Civil Assembly Team spokesman Ventus Lau, on the other hand, was asked if he was against Beijing’s decision to formulate the legislation that criminalises secession, subversion, terrorism and foreign interference. Lau has to give answers as to whether he opposes the city fulfilling its constitutional duty to safeguard national security and whether he is still advocating and promoting Hong Kong independence.

Photo: GovHK.

Some candidates who took part in the democratic primary election two weeks ago were asked if they would veto the government’s motions if the pro-democracy camp secured more than 35 seats gain a majority in the legislature.

The letters sparked concerns over disqualification, with candidates required to give a response by noon – or in the afternoon – on Sunday. If they failed to meet the deadline, the electoral authorities would review the validity of their nominations based on “relevant laws” and information.

Organisers of the democratic primaries counting paper ballots. Photo: Stand News.

The Civic Party slammed the electoral authorities as “serious interfering” in the election, adding that the time allowed for candidates to respond was “unreasonably short” and “pressurising.” The party members concerned had written to the electoral officers to request a postponement of the deadline until 6 pm on Monday.

“It is an act of filtering candidates for the regime, a serious interference in the election and violates the basic principles in a fair election,” the party said in a statement.

Correction 18.9.20: a previous version of this article incorrectly stated that the democrats had received letters from officers at the Electoral Affairs Commission. They received them from returning officers.

Latest

Kelly Ho
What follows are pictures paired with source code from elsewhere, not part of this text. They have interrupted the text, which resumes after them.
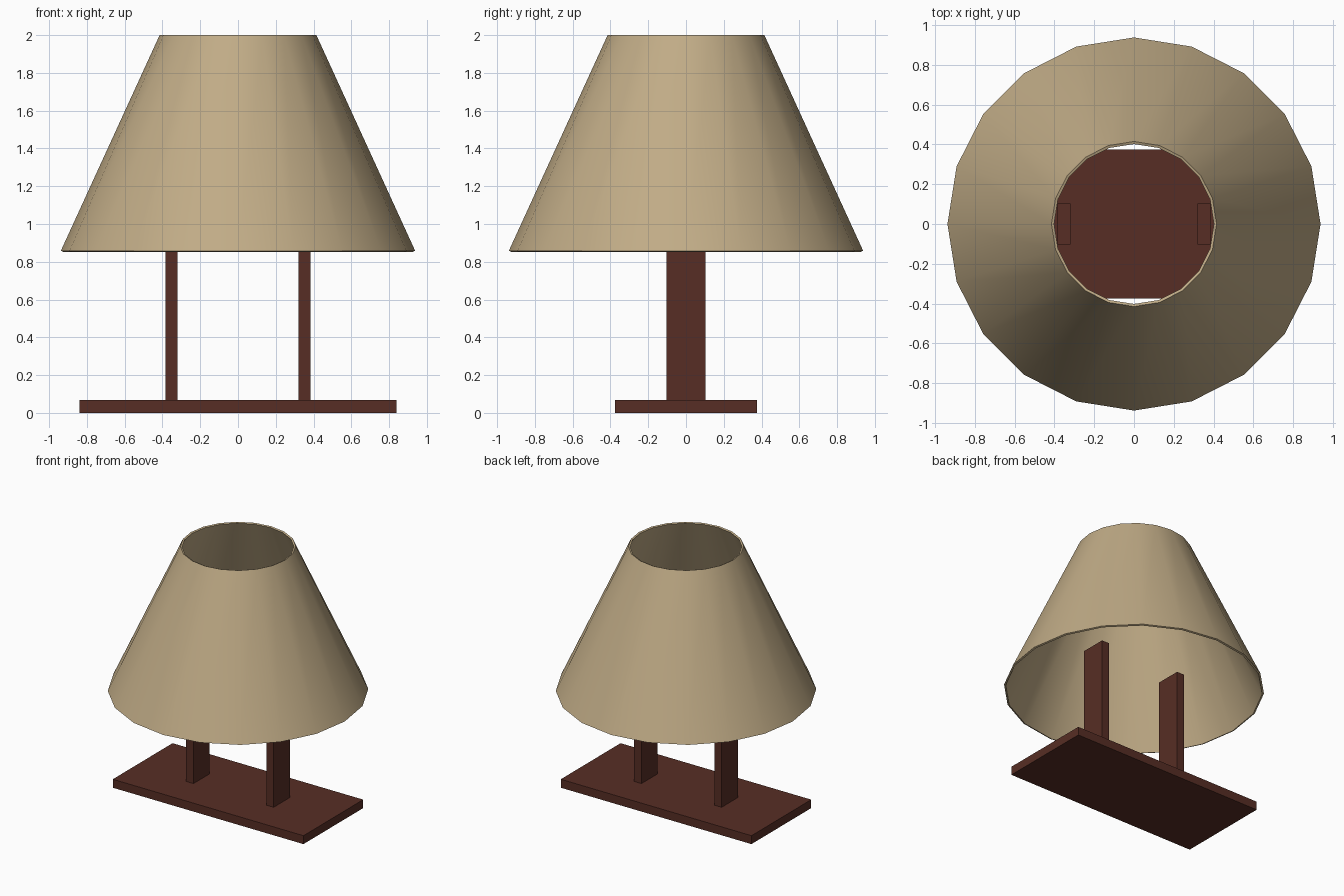
import bpy, bmesh, math

if "Cube" in bpy.data.objects:
    bpy.data.objects.remove(bpy.data.objects["Cube"])

def material(name, rgb):
    m = bpy.data.materials.new(name)
    m.diffuse_color = (*rgb, 1)
    m.use_nodes = True
    m.node_tree.nodes["Principled BSDF"].inputs["Base Color"].default_value = m.diffuse_color
    return m

wood = material("dark red wood", (0.095, 0.027, 0.018))
fabric = material("tan fabric", (0.53, 0.41, 0.24))

def finish(name, bm, mat):
    bmesh.ops.recalc_face_normals(bm, faces=bm.faces)
    me = bpy.data.meshes.new(name)
    bm.to_mesh(me)
    bm.free()
    me.materials.append(mat)
    ob = bpy.data.objects.new(name, me)
    bpy.context.collection.objects.link(ob)
    return ob

def box(name, lo, hi, mat):
    bm = bmesh.new()
    bmesh.ops.create_cube(bm, size=1)
    for v in bm.verts:
        for i in range(3):
            v.co[i] = lo[i] if v.co[i] < 0 else hi[i]
    return finish(name, bm, mat)

# Base board
box("base", (-0.838, -0.375, 0), (0.838, 0.375, 0.067), wood)

# Two flat posts rising into the shade
box("left_post", (-0.385, -0.102, 0.067), (-0.32, 0.102, 1.075), wood)
box("right_post", (0.32, -0.102, 0.067), (0.385, 0.102, 1.075), wood)

# Hollow tapered shade, closed wall profile (radius, z) spun in 20 sides
SIDES = 20
profile = [(0.938, 0.858), (0.415, 2.0), (0.402, 1.995), (0.925, 0.853)]
bm = bmesh.new()
rings = [[bm.verts.new((r * math.cos(2 * math.pi * i / SIDES),
                        r * math.sin(2 * math.pi * i / SIDES), z))
          for i in range(SIDES)] for r, z in profile]
for a, b in zip(rings, rings[1:] + rings[:1]):
    for i in range(SIDES):
        j = (i + 1) % SIDES
        bm.faces.new((a[i], a[j], b[j], b[i]))
shade = finish("lamp_shade", bm, fabric)
bpy.context.view_layer.objects.active = shade
shade.select_set(True)
bpy.ops.object.shade_smooth_by_angle(angle=math.radians(40))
Kelly Ho has an interest in local politics, education and sports. She formerly worked at South China Morning Post Young Post, where she specialised in reporting on issues related to Hong Kong youth. She has a bachelor's degree in Journalism from the University of Hong Kong, with a second major in Politics and Public Administration.